Its day two of my three day stay on Knoydart and the weather forecast isn’t that good with rain forecast to spread in during the afternoon. Rather than get caught out on the mountains in bad weather I’m opting to walk low level today and head out to see what the hamlet of Airor has to offer. Staying at the Foundation Bunkhouse in Inverie I am the only person in my eight bed dormitory and even in the kitchen there is hardly anyone around.
Setting off by 8.30am I’m going to get the hardest bit of the walk out of the way first before it rains. At least the walk back from Airor is on a road and hence no problem with tall vegetation to wade through. One line of thought is to follow the good track all the way to Inverguseran then ford the Abhainn Inbhir Ghuiserein near its mouth as some maps mark ‘stepping stones’ but my timing will coincide with the high tide. A wiser and safer choice is to stay on the southwest side of the river and work my way the down to the coast despite no path shown on the map and this may mean a walk of two miles over difficult terrain.
Inverie is again deserted on this cloudy morning and I set a good pace out of the village on the track I had followed the previous evening. The cloud base is down on the mountains but not that low. I cross Mam Uidhe on a good moorland track before dropping down to the bridge over the Abhainn Inbhir Ghuiserein some two miles upstream from the point where it enters the sea. The river is running fairly high and quite wisely I opt to stay on the south western bank where I spot a quad bike track alongside the river. Surprisingly a path of sorts runs along the river bank down to the ruinous building at Cluainairighe. Beyond this spot the path becomes a bit more intermittent and further down near a sharp bend in the river I have to climb a high deer fence and cross tussocky terrain to easier and higher ground. Here I find another path which soon leads to a gate before crossing rough pasture down to the coast at Inverguseran. My decision had been right not to cross the river as despite a scattering of rocks in the river and a rough but wide ford I would have been up to my knees in water. Satisfied, I continue around to a spot overlooking the Sound of Sleat to stop for my morning break at a deserted pebble beach and the sound of silence. A large piece of cut timber from an old ship is a good place to sit with a view out to Skye. I have made good progress and a couple of miles down the coast I will be on a lane for the rest of the day.

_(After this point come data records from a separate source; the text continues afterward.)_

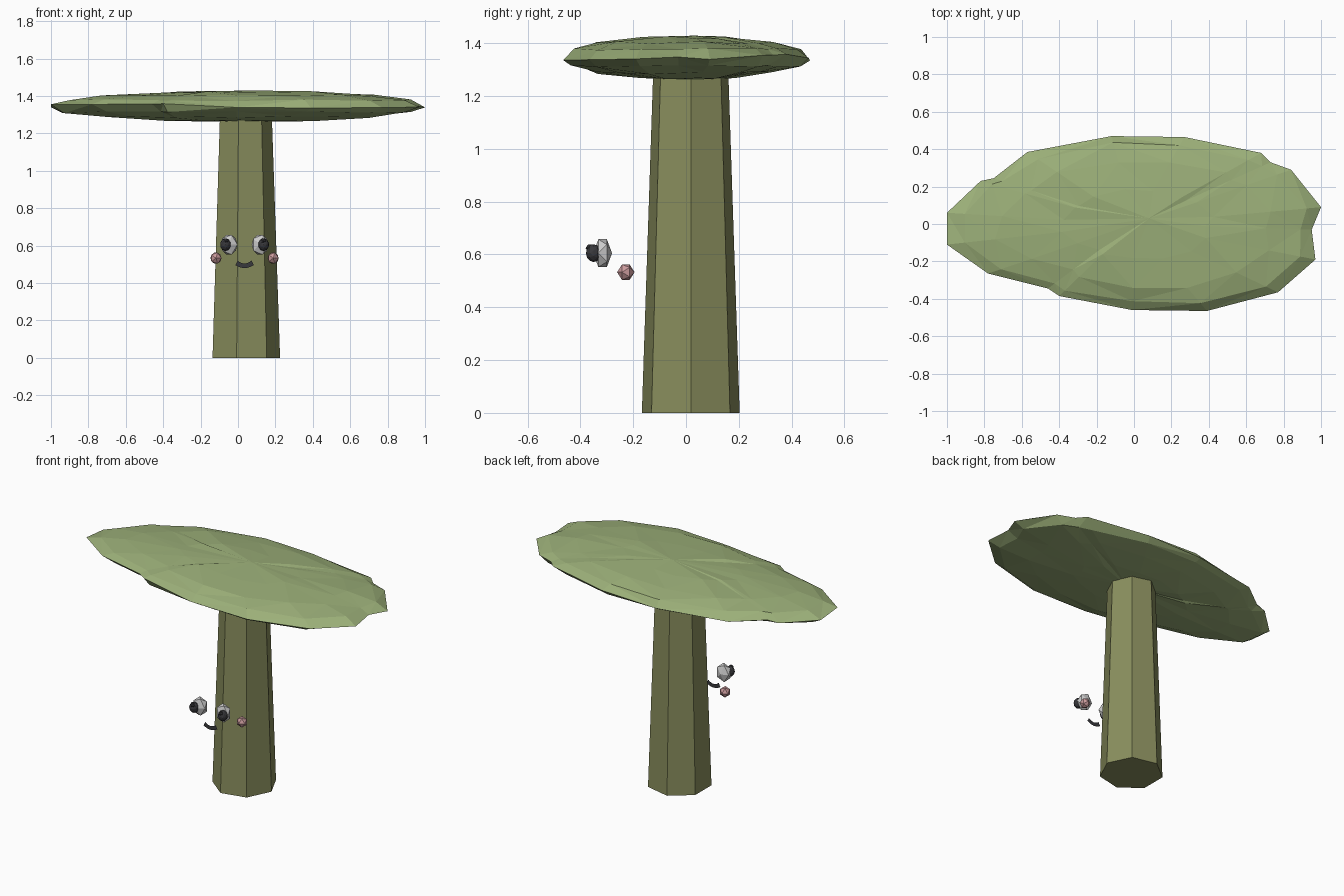
import bpy, bmesh, math, random
from mathutils import Matrix

if "Cube" in bpy.data.objects:
    bpy.data.objects.remove(bpy.data.objects["Cube"])

random.seed(4)


def material(name, rgb):
    m = bpy.data.materials.new(name)
    m.diffuse_color = (*rgb, 1)
    m.use_nodes = True
    m.node_tree.nodes["Principled BSDF"].inputs["Base Color"].default_value = m.diffuse_color
    return m


LEAF = material("leaf_green", (0.33, 0.43, 0.19))
BARK = material("bark_olive", (0.25, 0.27, 0.11))
WHITE = material("eye_white", (0.8, 0.8, 0.8))
DARK = material("dark", (0.04, 0.04, 0.045))
PINK = material("cheek_pink", (0.6, 0.33, 0.34))
MID = 0.035  # x of the trunk and face centre line


def finish(name, bm, mat, recalc=True):
    if recalc:
        bmesh.ops.recalc_face_normals(bm, faces=bm.faces[:])
    me = bpy.data.meshes.new(name)
    bm.to_mesh(me)
    bm.free()
    me.materials.append(mat)
    ob = bpy.data.objects.new(name, me)
    bpy.context.collection.objects.link(ob)
    return ob


def gem(name, loc, scale, mat, subdiv=1, tilt=0.0):
    # faceted ball whose pole points along y
    bm = bmesh.new()
    bmesh.ops.create_icosphere(bm, subdivisions=subdiv, radius=1)
    m = (Matrix.Translation(loc) @ Matrix.Diagonal((*scale, 1))
         @ Matrix.Rotation(tilt, 4, 'Y') @ Matrix.Rotation(math.pi / 2, 4, 'X'))
    bmesh.ops.transform(bm, matrix=m, verts=bm.verts[:])
    return finish(name, bm, mat)


# trunk: tapered seven-sided column, corner towards +x
bm = bmesh.new()
rings = []
for z, r in ((0, 0.19), (1.32, 0.145)):
    rings.append([bm.verts.new((MID + r * math.cos(i * math.tau / 7),
                                0.018 + r * math.sin(i * math.tau / 7), z))
                  for i in range(7)])
for i in range(7):
    j = (i + 1) % 7
    bm.faces.new((rings[0][i], rings[0][j], rings[1][j], rings[1][i]))
bm.faces.new(rings[0])
bm.faces.new(rings[1])
finish("trunk", bm, BARK)

# canopy: flat lens lofted from its uneven outline
OUTLINE = [(-1, .06), (-.82, .23), (-.75, .245), (-.57, .385), (-.12, .47),
           (.27, .465), (.68, .38), (.73, .33), (.84, .29), (1, .09),
           (.95, -.03), (.97, -.19), (.77, -.365), (.39, -.465), (-.01, -.46),
           (-.4, -.385), (-.46, -.345), (-.78, -.265), (-1, -.11)]
N = len(OUTLINE)
bm = bmesh.new()
rim = [bm.verts.new((x, y, 1.347 + random.uniform(-.014, .014))) for x, y in OUTLINE]
for side in (1, -1):
    prev = rim
    for t in (0.92, 0.72, 0.4):
        h = 0.083 * math.sqrt(1 - t * t)
        ring = []
        for x, y in OUTLINE:
            k = t + random.uniform(-.025, .025)
            ring.append(bm.verts.new((x * k, y * k, 1.345 + side * h + random.uniform(-.005, .005))))
        for i in range(N):
            j = (i + 1) % N
            bm.faces.new((prev[i], prev[j], ring[j], ring[i]))
        prev = ring
    tip = bm.verts.new((0.08, 0.03, 1.345 + side * 0.084))
    for i in range(N):
        bm.faces.new((prev[i], prev[(i + 1) % N], tip))
bmesh.ops.triangulate(bm, faces=bm.faces[:])
finish("canopy", bm, LEAF)

# eyes and cheeks, mirrored about the centre line
for s, tag in ((-1, "left"), (1, "right")):
    gem(f"eye_white_{tag}", (MID + s * 0.083, -.316, .605), (.05, .036, .062), WHITE)
    gem(f"pupil_{tag}", (MID + s * 0.102, -.35, .605), (.029, .029, .034), DARK, 2)
    gem(f"eye_glint_{tag}", (MID + s * 0.1, -.364, .624), (.016, .016, .017), DARK)
    gem(f"cheek_{tag}", (MID + s * 0.153, -.228, .533), (.033, .033, .034), PINK)

# mouth: thin flat smile floating ahead of the trunk
bm = bmesh.new()
strip = []
for i in range(9):
    u = i / 4 - 1
    x, z = MID + 0.043 * u, 0.492 + 0.016 * u * u
    dx, dz = 0.006 * u, 0.012
    strip.append((bm.verts.new((x + dx, -.33, z - dz)), bm.verts.new((x - dx, -.33, z + dz))))
for a, b in zip(strip, strip[1:]):
    bm.faces.new((a[0], b[0], b[1], a[1]))
finish("mouth", bm, DARK, recalc=False)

A mile or so after setting off again I see a large party of walkers coming towards me. I half expected to bump in the ‘Wilderness Scotland’ group as I had met up with them on Eigg three days earlier and they were staying at Doune on Knoydart for the week. We have a long conversation and it turns out that they are walking to Inverie via the route I had just come and suggest that I meet up with them at ‘The Old Forge’ at the end of our walks. They also mentions that a Jack Russell dog had followed them from Airor and they had to take it to the isolated house at Samadalan which I would pass shortly.
Going our separate ways I went in search of a ruinous chapel marked on the map but I think this was well hidden somewhere in the bracken. Shortly afterwards I passed the isolated house at Samadalan then met the owner of the Jack Russell coming towards me to reclaim her dog.
I am at Airor by noon and head into this remote village and come across the ‘Roads End Cafe’ which must be a contender as the remotest cafe on the British mainland. Its not even on a road and it’s a good opportunity to get a hot meal to save me cooking in the evening. The place is little more than a shed with a tin roof and venturing inside I take a bench seat at one or two long tables with a view looking out over the Sound of Sleat. A beef chilli is cooked whilst I wait and I get into conversation with another couple of walkers who advise me that there is a path over the two Munro’s I intend walking the following day. Another couple of walkers arrive for lunch whilst I am there and time for another long conversation. An hour had slipped by quickly and I set off again soon passing the village jetty to join the long lane back to Inverie. Crossing the lonely moors, the earlier brightness of the skies is now turning more grey and gloomy and I feel that the rain isn’t too far away. I stop and chat with another walker who is doing the same walk as me but in reverse.
Pressing on at a steady pace and beyond the turning to isolated house at Sandaig a battered four by four vehicle draws up behind me. The person is the owner of the cafe who had lost one of her dogs and had I seen it. It was still lying there in the entrance of the cafe when I left and I think I would have seen it if it had come my way. I continue on with views later towards Loch Nevis. The mountains inland are now engulfed in cloud and rain and so as expected it isn’t long before the rain gradually sets in. I plod on along the lane towards Inverie with umbrella up on this most gloomy afternoon. In the village the ‘Wilderness Scotland’ group are already in the pub and on seeing me I am invited to join them where I spend the next two hours supping a Guinness and deep in conversation about our travelling experiences. When their minibus came to take them back to Doune I set off alone to the almost empty bunkhouse in the opposite direction. It seems like a lonely wet evening is in the offing with tea by myself but I do find a good book to read on the history of Knoydart which does occupy a couple of hours on this wet evening. It’s still daylight outside as I turn in around 10.30pm.